“(I’m) shooting the ball well this spring, this summer,” he said. “Trying to get to the basket and then if the shot’s not falling, the big thing is having an effect on the game somehow; defensively, creating for others, and that was just my main focus this summer.”
After repeating his sophomore year at the Hill School following two years at Berks Catholic (Pa.), Stankiewicz is watching all of his old Berks classmates now graduate and head off to college this fall while he’s got one more year at Hill.
Soon enough, he’ll be able to join them in the college ranks--once he and a few coaching staffs figure some things out. What level is still up for the grabs, but at least it’s in the not-too-distant future for Stankiewicz.
“It’s good to finally be a senior,” he said.
Ja'Zere Noel (above) has a silky smooth offensive game and can score from all three levels. (Photo: Josh Verlin)
--Impressive day for the South Jersey Jazz 16Us, who took home the championship with a dominant pair of wins: 61-30 over Baltimore Supreme in the semifinals and then 61-37 over WeR1’s 15s in the final, though they got a solid battle from a worn-out group a year younger. The team coached by former NBA sharpshooter Tim Legler lived up to his reputation, dumping in a dozen 3-pointers in the final, including 11 in the first half alone.
Myles Cale (36 points in the two wins) showed why he led the Under Armour Association 16s in scoring this summer, but there’s a sleeper on the team in Woodbury (N.J.) 2017 SG Ja’Zere Noel. The 6-4 shooting guard has an easy ability to score the basketball; if he gets his motor running at a high level and really puts out his best effort on every possession, his ceiling could really expand.
--Strong effort in the 17U championship by D.C. Blue Devils forward Ameka Akaya (2016/F/St. Maria Goretti, Md.), who had 11 points and probably as many rebounds in a dominant 64-44 win over Vanier Prep. A solid-bodied 6-5 forward, Akaya makes up for what he lacks in size with a never-ending motor, jumping after loose balls and doing a good job on second-and-third efforts on the glass.

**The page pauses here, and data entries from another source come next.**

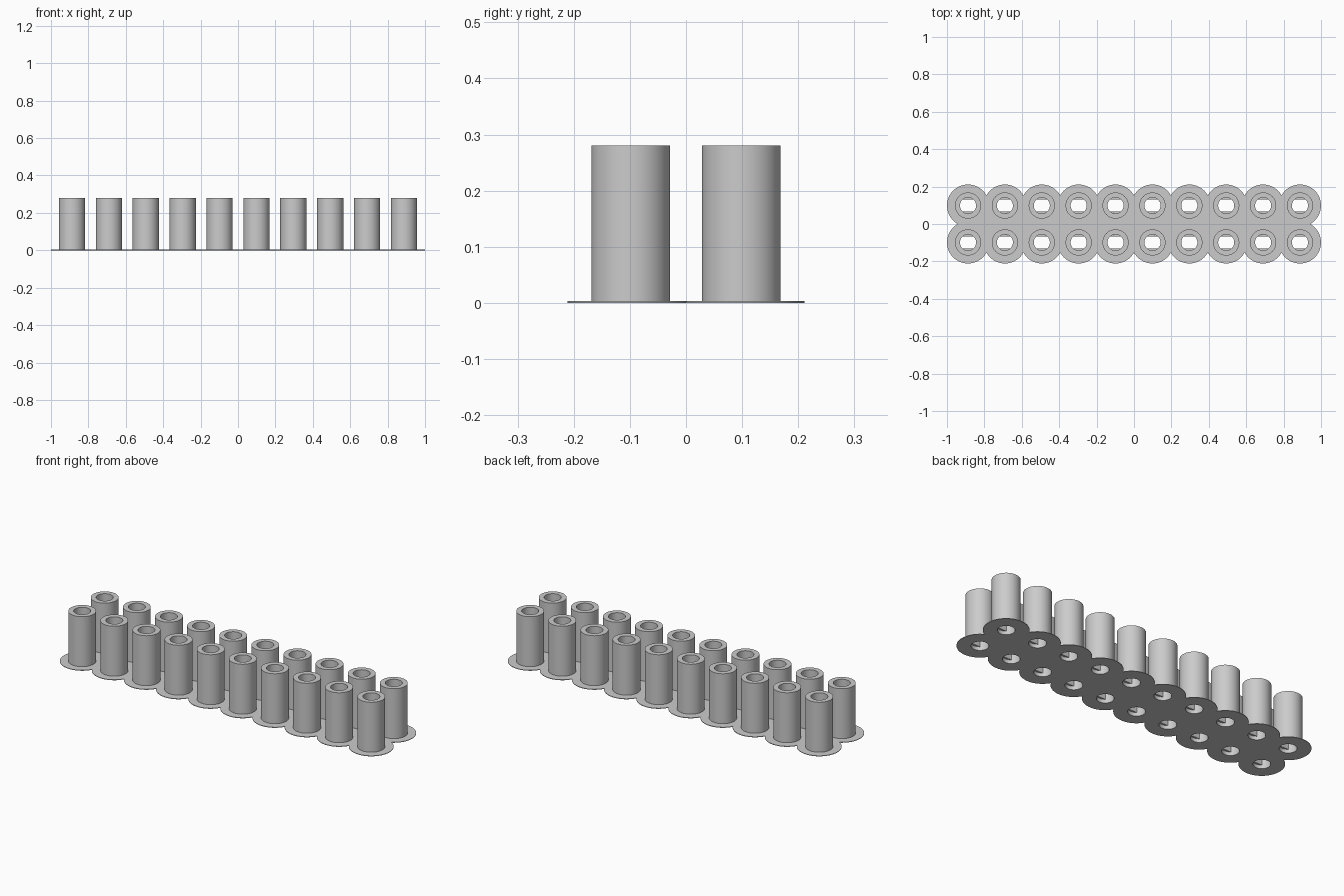
import bpy, bmesh, math

cube = bpy.data.objects.get("Cube")
if cube:
    bpy.data.objects.remove(cube, do_unlink=True)

COLUMNS, PITCH = 10, 0.1972
FLANGE_R, TUBE_R, BORE_R = 0.1125, 0.07, 0.043
THICK, HEIGHT = 0.003, 0.28
KEY_Y, KEY_LOW, KEY_HIGH = 0.032, 0.02, 0.05
SIDES = 64

grey = bpy.data.materials.new("plain grey")
grey.use_nodes = True
colour = (0.6, 0.6, 0.6, 1)
grey.diffuse_color = colour
grey.node_tree.nodes["Principled BSDF"].inputs["Base Color"].default_value = colour


def finish(bm, name):
    bmesh.ops.recalc_face_normals(bm, faces=bm.faces)
    mesh = bpy.data.meshes.new(name)
    bm.to_mesh(mesh)
    bm.free()
    mesh.materials.append(grey)
    return mesh


def place(mesh, name, x=0, y=0):
    ob = bpy.data.objects.new(name, mesh)
    ob.location = (x, y, 0)
    bpy.context.collection.objects.link(ob)
    return ob


# Hollow tube with a thin flange: one closed profile turned about z
def tube_mesh():
    bm = bmesh.new()
    profile = [(BORE_R, 0), (FLANGE_R, 0), (FLANGE_R, THICK),
               (TUBE_R, THICK), (TUBE_R, HEIGHT), (BORE_R, HEIGHT)]
    rings = []
    for i in range(SIDES):
        a = math.tau * i / SIDES
        rings.append([bm.verts.new((r * math.cos(a), r * math.sin(a), z))
                      for r, z in profile])
    for i in range(SIDES):
        a, b = rings[i], rings[(i + 1) % SIDES]
        for j in range(len(profile)):
            k = (j + 1) % len(profile)
            bm.faces.new((a[j], b[j], b[k], a[k]))
    return finish(bm, "flanged_tube")


# Two flat-sided ledges inside the bore
def key_mesh():
    bm = bmesh.new()
    start = math.asin(KEY_Y / BORE_R)
    steps = 12
    for side in (1, -1):
        arc = [start + (math.pi - 2 * start) * i / steps for i in range(steps + 1)]
        base = bm.faces.new([bm.verts.new((BORE_R * math.cos(a),
                                           side * BORE_R * math.sin(a), KEY_LOW))
                             for a in arc])
        ext = bmesh.ops.extrude_face_region(bm, geom=[base], use_keep_orig=True)
        top = [v for v in ext["geom"] if isinstance(v, bmesh.types.BMVert)]
        bmesh.ops.translate(bm, verts=top, vec=(0, 0, KEY_HIGH - KEY_LOW))
    return finish(bm, "bore_ledges")


# Repeat the tubes in two rows
tube, ledges = tube_mesh(), key_mesh()
for row, y in (("front", -PITCH / 2), ("back", PITCH / 2)):
    for c in range(COLUMNS):
        x = (c - (COLUMNS - 1) / 2) * PITCH
        ob = place(tube, f"{row}_tube_{c + 1}", x, y)
        place(ledges, f"{row}_bore_ledges_{c + 1}", x, y)

# Smooth the shared tube mesh, keeping its rims sharp
bpy.ops.object.select_all(action="DESELECT")
ob.select_set(True)
bpy.context.view_layer.objects.active = ob
bpy.ops.object.shade_smooth_by_angle(angle=math.radians(30))

# Web that fills the gaps between the flanges
bm = bmesh.new()
bmesh.ops.create_cube(bm, size=1)
bmesh.ops.scale(bm, verts=bm.verts, vec=((COLUMNS - 1) * PITCH, 0.1, THICK))
bmesh.ops.translate(bm, verts=bm.verts, vec=(0, 0, THICK / 2))
place(finish(bm, "base_web"), "base_web")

Akaya said that Central Connecticut, St. Francis (Pa.), St. Francis (N.Y.) and Navy have all offered; DePaul’s old staff also had offered him this spring, but he hasn’t heard from new head coach Dave Leitao and staff. He said he’s planning on visiting all the schools that have offered him this fall, but wasn’t sure yet which would be getting official visits; Northeastern and Wofford have also shown interest.